The Roman senate was obliged to dispatch the Roman army to end the slave war. The Roman accounts that have come down to us, describe him as more cunning than able; but it should be remembered that these reports were written by his enemies who would not wish to depict him in a favourable light. His lieutenant, Cleon, was given the credit for the many victories he won over the Roman forces; but this may just be spite on the part of the latter. This rebel chief must have been a man of considerable ability to have maintained his position so long, and to have commanded the services of those said to have been his superiors. Cleon fell in battle, and Eunus was made prisoner, but died before he could be brought to punishment.

This was the first of a series of three slave revolts in the Roman Republic. A second Slave Revolt followed, that lasted from 104 BC until 100 BC. The leader of this slave revolt named Salvius led the slaves in the east of Sicily, while Athenion led the western slaves and it took Rome four years to suppress. The Roman consul M. Aquilas quelled the revolt only after great effort. In addition to these slave uprisings, and the great, last and most famous uprising led by Spartacus, the war against Aristonicus and his “Heliopolites” in Asia Minor was also in reality a war of the landowners against insurgent slaves.

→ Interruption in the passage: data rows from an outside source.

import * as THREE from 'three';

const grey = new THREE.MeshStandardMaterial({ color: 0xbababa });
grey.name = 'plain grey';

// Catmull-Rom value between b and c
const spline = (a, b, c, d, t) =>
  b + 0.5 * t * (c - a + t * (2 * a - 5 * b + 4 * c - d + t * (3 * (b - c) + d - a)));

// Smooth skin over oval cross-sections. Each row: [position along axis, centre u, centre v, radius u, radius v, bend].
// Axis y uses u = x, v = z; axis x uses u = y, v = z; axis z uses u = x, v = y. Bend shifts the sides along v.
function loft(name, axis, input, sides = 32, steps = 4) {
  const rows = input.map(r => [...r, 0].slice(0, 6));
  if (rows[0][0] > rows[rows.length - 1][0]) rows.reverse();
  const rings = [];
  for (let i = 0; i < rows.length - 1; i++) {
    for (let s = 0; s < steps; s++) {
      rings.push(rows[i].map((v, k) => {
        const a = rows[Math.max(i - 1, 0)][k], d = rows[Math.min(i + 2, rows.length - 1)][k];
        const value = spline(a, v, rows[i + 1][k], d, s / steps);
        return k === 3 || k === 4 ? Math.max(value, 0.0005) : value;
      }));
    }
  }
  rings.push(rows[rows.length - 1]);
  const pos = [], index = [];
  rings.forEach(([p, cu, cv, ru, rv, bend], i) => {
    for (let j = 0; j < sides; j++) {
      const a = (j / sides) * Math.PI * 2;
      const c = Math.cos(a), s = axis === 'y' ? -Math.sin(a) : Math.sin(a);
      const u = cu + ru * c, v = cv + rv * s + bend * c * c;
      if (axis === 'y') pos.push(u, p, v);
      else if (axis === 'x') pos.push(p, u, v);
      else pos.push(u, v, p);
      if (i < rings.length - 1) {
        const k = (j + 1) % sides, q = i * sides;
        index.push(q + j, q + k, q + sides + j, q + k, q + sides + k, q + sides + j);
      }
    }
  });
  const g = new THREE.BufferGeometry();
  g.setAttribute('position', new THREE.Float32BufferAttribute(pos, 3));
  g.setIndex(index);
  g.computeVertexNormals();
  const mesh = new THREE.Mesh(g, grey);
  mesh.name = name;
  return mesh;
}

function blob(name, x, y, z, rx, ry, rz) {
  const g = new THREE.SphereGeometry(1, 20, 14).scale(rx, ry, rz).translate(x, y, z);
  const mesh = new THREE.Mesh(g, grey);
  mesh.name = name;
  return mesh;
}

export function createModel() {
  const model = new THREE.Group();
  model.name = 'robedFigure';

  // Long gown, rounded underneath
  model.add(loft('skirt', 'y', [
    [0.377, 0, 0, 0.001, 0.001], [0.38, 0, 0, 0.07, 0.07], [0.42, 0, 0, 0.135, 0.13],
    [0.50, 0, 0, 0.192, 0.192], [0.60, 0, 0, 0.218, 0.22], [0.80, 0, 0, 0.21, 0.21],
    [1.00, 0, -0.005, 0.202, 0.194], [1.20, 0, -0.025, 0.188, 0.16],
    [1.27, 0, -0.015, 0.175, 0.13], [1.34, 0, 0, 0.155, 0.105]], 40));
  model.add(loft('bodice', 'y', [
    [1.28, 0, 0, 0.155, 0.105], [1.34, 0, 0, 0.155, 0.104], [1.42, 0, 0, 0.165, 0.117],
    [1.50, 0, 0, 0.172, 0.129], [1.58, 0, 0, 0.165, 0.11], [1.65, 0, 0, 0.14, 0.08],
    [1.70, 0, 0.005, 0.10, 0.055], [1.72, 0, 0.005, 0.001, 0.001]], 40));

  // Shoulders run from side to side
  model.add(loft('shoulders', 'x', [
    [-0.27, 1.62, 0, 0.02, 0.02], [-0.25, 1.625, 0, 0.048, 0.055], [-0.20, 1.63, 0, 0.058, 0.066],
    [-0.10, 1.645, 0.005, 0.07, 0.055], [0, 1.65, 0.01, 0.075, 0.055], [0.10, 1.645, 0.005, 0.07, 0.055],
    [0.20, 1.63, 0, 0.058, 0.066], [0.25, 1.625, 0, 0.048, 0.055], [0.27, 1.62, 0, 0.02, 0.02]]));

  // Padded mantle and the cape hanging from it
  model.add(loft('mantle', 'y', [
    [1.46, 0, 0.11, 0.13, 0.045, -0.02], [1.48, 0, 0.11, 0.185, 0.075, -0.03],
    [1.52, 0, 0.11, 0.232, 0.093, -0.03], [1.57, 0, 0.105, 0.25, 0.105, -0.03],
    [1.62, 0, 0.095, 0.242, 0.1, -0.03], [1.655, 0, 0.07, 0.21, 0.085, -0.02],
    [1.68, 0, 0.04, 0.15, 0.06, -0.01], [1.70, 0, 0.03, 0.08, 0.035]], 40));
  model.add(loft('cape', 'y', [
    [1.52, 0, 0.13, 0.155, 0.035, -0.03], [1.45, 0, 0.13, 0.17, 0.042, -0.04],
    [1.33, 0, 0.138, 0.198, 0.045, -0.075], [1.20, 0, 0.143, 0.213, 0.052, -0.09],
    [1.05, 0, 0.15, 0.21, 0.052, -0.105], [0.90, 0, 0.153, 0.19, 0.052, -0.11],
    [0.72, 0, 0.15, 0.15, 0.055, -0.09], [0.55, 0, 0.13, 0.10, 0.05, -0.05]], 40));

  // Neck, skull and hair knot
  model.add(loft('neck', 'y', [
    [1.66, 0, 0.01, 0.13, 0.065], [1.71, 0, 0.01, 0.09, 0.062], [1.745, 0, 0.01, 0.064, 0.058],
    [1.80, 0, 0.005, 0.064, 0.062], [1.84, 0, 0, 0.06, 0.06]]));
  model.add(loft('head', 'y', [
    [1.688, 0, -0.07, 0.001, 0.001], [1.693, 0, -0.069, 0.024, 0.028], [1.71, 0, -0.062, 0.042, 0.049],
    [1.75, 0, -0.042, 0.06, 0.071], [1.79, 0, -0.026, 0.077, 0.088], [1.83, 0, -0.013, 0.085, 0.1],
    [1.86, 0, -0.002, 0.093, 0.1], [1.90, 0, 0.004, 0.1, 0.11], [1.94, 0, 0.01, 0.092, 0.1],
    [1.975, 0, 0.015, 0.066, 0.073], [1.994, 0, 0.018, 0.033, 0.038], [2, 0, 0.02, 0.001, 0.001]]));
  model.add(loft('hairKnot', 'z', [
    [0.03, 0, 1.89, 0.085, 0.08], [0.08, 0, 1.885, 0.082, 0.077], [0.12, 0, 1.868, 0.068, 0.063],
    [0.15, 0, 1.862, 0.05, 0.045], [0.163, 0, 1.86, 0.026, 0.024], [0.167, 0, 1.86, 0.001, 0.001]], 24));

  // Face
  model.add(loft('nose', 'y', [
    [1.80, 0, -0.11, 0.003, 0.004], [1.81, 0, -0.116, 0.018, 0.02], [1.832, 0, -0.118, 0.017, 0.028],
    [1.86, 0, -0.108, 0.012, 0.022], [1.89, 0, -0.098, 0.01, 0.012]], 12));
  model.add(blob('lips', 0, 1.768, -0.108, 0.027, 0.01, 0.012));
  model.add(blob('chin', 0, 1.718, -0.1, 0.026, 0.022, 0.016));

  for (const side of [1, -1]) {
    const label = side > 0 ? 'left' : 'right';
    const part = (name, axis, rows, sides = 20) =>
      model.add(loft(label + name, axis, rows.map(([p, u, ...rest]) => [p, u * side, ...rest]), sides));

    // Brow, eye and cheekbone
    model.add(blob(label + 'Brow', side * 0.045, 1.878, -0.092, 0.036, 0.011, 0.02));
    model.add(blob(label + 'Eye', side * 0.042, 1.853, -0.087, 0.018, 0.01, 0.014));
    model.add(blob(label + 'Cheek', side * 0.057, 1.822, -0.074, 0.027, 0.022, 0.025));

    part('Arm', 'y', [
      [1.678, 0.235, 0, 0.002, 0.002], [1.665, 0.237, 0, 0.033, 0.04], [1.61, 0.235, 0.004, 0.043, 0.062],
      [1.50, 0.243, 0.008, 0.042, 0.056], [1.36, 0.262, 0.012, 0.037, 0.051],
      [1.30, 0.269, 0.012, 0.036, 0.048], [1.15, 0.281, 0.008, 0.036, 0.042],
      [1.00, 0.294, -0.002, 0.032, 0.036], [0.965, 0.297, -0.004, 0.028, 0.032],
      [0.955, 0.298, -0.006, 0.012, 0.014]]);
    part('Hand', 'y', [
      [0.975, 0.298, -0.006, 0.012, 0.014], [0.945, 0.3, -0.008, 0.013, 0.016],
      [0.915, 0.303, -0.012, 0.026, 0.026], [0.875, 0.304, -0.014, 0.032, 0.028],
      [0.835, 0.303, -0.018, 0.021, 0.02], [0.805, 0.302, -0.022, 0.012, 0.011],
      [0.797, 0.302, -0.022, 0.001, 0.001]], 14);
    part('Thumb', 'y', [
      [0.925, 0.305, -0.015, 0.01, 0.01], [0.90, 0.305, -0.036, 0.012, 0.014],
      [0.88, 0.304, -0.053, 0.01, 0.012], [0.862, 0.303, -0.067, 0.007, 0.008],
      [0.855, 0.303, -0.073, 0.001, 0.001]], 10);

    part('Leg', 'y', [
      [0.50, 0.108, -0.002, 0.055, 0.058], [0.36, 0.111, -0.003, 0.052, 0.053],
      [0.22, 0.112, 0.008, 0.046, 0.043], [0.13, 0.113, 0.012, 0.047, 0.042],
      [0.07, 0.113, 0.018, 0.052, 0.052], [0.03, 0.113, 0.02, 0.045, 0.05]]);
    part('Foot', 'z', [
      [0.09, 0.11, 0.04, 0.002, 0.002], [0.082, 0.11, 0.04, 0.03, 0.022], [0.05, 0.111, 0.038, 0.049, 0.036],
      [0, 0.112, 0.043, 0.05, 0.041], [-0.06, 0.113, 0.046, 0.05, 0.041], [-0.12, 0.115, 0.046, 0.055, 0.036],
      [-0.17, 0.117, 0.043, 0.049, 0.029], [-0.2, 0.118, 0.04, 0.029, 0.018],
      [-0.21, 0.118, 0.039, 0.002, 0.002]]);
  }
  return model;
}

In some cases the free labourers made common cause with the slaves. In fact, at one point, the whole island of Sicily fell into the hands of the slaves. According to even the most moderate estimates, the active slave army amounted to at least 70,000 men capable of bearing arms (see Mommsen, vol. 3, pp. 76-7.) The only way of assuring the total submission of the slaves after such revolts was by applying the most ruthless and brutal methods. Thus, in every case, the revolt ended with a massacre of the slaves. In the capital of Sicily, 150 slaves were executed, in Minturnae 450, and in Sinuessa, as many as 4,000. After the suppression of the revolt in Sicily the consul Publius Rupilius ordered that every rebel slave who was captured be crucified – some 20,000 in all.